It seems that Johnson, an honor student, was really ticked off about getting a D on her vocabulary test. So she made a couple of drawings on the back of the test, expressing her feelings. . . creatively, if you will. That's what she was told to do by her parents, who are understandably miffed about the whole incident. "We've always told her that you can't take your feelings out on your teacher," says Barbara Johnson, Becca's mom, "so write about it or draw it, as a catharsis."

And that would have been that if it hadn't been for one of Becca's classmates, who spotted the drawing and freaked out. Teachers were told, administrators were called in. Suddenly, the normal frustrations of a high-achieving student were hauled out and stuffed under a microscope. Meanwhile, of course, what really bears close examination is the paranoia that leads to this kind of overreaction.

I shudder to think what might have happened to me if anyone had seen some of the doodles I came up with during my time in school. Chemistry class: Doodle of chemistry teacher with little beakers coming out of his head like horns; exploding Bunsen burners in the background. French class: Doodle of French teacher with large baguette in her derriere. Calculus class: Trust me, you don't want to know.

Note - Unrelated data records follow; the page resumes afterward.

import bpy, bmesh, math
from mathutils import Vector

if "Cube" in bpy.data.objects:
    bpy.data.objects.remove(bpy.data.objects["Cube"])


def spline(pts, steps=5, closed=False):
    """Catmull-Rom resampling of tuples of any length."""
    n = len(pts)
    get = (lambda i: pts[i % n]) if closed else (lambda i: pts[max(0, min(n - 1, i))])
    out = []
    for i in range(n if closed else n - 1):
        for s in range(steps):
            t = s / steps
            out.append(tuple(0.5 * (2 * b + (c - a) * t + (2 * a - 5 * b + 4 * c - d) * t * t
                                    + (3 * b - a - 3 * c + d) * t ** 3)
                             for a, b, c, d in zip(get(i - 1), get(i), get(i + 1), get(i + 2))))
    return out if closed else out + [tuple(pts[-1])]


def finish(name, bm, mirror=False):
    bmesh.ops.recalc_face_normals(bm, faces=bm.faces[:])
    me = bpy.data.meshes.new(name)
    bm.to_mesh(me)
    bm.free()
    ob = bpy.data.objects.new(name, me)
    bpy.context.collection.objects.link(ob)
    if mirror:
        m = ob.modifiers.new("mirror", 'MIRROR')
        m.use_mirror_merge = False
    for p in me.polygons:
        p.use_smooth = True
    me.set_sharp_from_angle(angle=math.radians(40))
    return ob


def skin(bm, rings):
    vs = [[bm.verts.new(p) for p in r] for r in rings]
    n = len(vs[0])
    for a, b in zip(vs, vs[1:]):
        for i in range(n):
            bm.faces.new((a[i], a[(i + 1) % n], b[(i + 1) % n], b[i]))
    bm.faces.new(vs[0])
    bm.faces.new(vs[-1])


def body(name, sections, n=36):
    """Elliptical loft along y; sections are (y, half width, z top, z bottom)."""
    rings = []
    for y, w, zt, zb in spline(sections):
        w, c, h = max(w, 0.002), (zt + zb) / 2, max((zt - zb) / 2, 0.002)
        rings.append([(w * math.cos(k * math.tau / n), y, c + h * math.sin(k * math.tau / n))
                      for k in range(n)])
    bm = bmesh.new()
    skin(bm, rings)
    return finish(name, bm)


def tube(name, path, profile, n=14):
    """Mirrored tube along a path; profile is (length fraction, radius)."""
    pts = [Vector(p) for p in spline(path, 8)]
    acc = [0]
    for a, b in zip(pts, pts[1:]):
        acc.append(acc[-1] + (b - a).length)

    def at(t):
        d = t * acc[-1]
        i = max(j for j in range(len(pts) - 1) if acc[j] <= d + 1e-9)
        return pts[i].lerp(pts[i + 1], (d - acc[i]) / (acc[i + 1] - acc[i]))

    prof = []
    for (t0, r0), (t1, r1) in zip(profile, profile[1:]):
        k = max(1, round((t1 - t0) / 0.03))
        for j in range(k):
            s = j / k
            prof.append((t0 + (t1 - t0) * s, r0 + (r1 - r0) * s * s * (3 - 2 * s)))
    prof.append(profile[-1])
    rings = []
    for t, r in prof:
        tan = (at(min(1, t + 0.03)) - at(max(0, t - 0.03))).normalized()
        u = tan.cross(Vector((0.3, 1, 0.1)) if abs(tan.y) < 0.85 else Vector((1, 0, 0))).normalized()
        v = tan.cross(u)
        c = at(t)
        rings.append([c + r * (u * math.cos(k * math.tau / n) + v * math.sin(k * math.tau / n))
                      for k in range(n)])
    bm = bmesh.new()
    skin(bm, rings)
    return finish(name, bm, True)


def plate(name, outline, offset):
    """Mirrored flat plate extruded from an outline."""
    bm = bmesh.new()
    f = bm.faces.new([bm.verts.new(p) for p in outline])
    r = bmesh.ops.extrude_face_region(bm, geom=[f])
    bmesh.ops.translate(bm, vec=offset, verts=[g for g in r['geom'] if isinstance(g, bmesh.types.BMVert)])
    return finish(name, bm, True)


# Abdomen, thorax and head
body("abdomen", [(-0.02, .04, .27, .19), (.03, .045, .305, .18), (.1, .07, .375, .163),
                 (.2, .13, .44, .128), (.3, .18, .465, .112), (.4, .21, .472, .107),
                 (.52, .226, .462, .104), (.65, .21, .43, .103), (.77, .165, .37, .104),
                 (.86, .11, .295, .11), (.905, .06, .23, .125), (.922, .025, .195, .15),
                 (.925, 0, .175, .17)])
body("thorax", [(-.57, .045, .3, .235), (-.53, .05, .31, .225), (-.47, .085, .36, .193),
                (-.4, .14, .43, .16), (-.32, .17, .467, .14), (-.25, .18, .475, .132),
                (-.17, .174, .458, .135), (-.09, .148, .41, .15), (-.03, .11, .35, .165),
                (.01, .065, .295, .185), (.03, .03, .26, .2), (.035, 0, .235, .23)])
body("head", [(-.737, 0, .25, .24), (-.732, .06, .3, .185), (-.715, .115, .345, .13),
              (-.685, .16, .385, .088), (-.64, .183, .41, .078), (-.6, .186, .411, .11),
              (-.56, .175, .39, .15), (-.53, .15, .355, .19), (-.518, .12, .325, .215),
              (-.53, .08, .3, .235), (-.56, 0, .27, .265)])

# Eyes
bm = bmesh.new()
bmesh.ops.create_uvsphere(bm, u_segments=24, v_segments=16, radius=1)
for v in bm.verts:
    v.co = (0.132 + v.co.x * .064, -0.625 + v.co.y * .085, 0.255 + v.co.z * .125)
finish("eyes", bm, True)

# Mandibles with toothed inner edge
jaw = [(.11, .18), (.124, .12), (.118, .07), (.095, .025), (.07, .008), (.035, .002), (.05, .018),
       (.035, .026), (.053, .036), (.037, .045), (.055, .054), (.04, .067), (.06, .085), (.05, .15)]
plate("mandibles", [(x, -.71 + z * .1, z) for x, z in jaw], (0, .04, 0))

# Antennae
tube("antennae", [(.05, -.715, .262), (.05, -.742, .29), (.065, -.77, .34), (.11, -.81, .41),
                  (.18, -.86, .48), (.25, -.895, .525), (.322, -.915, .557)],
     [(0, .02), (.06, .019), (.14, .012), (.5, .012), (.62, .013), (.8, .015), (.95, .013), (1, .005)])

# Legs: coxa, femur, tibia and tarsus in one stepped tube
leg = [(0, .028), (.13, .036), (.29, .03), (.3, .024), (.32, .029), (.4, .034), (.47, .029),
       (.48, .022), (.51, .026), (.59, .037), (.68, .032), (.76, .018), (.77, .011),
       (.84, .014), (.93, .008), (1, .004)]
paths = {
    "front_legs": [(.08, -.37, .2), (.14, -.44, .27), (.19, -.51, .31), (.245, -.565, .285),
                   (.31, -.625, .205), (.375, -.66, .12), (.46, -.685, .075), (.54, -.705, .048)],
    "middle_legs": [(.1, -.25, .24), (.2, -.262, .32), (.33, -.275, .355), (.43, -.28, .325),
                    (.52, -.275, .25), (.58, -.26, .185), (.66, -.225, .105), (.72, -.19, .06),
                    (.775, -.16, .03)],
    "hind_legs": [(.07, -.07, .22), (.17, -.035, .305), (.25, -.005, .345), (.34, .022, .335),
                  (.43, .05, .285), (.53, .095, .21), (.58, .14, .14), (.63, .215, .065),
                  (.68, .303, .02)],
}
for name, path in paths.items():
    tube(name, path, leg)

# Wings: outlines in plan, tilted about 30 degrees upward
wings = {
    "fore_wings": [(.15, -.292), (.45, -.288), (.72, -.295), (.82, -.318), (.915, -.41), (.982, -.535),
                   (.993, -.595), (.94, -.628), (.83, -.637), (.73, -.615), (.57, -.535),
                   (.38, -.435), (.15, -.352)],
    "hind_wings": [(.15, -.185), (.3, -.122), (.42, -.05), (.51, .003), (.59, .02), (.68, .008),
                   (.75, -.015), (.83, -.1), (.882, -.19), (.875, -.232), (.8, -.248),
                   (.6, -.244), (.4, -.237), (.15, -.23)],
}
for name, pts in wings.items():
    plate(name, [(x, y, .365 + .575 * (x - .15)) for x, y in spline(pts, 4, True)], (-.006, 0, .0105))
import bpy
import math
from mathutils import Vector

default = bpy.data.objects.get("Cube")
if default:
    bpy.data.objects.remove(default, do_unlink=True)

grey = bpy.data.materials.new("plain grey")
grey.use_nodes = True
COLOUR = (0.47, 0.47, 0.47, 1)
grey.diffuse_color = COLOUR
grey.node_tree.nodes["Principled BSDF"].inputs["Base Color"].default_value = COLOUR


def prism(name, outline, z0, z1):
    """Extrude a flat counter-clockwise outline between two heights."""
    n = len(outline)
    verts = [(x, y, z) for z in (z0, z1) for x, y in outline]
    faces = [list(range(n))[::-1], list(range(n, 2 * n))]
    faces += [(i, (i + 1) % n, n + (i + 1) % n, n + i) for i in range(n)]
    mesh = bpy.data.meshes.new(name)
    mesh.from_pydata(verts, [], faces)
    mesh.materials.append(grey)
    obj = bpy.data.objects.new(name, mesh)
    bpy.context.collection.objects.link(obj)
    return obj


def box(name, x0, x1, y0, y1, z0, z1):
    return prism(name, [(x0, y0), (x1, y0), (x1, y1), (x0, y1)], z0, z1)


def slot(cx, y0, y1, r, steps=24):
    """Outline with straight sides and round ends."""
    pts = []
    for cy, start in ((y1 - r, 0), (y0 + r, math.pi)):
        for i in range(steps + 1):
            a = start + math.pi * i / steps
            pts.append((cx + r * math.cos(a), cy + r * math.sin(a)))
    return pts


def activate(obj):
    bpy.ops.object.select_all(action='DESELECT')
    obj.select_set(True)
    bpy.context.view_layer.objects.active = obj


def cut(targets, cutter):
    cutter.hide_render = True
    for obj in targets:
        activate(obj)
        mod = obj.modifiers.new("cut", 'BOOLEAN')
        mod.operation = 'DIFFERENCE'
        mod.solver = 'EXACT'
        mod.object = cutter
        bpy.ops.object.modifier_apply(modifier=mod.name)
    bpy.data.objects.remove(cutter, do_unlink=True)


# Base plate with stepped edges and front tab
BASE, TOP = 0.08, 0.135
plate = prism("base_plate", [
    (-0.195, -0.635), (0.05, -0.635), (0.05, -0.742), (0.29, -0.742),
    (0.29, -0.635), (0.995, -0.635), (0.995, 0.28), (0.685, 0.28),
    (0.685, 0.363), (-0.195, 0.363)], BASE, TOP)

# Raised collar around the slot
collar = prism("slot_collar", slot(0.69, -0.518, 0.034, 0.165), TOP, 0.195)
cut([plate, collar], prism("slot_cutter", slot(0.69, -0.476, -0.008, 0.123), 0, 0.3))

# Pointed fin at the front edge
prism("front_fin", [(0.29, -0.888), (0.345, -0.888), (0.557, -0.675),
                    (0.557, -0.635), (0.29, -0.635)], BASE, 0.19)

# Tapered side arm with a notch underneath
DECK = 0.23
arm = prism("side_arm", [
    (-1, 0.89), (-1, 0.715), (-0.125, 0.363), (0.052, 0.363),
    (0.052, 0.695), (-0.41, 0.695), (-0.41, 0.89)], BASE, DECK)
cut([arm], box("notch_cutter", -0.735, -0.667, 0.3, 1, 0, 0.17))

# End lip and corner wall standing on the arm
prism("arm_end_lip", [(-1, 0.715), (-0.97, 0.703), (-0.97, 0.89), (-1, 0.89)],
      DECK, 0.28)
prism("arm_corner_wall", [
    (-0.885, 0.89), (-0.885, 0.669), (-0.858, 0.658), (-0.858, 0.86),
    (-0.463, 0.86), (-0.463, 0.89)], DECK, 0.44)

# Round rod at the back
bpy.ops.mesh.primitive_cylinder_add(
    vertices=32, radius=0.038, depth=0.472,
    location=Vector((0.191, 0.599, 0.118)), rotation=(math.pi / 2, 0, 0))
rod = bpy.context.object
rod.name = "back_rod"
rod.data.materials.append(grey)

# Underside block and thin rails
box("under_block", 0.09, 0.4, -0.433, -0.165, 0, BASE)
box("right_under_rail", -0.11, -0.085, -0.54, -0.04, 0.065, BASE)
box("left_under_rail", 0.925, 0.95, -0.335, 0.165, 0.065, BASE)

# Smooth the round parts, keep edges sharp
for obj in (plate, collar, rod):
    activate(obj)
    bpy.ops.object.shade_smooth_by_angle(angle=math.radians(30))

The point is, I channeled my grouchiness over being bored, being worried about prom — heck, about being a teenager — into very bad, not particularly creative art. The drawings weren't very nice, certainly, but they weren't threatening. I never, ever would have dreamed of acting on any of them. (And besides, I didn't know enough about chemistry to successfully blow anything up.)

Granted, I was in school long before Columbine — and while things were not perfect back then, they were a lot simpler, in many ways. Teachers were more worried about students skipping classes than about any one of us whipping out a semi-automatic weapon and gunning down our classmates. Most of the time, just showing up was good enough, and whether you spent the interim time doodling was kind of beside the point.

And really, I don't think things are so different in the post-Columbine world. Kids haven't changed much in the last 10 years, even though the bad eggs seem to get their hands on guns more often. Middle and high school students are no more villainous now than they were back in the 1980s — and they have much better hair now, too.

I know that teachers and principals have a very tough job. And of course they should be on the lookout for signs of violent behavior. But let's keep our hysteria to a dull roar, shall we? Becca Johnson shouldn't be punished for doodling. If anything she should be rewarded for showcasing her pent-up annoyance in such a peaceful and non-destructive manner. Rather than suspend Becca, let's take a moment to give her a round of applause. And it sounds to me like she could also use an art class.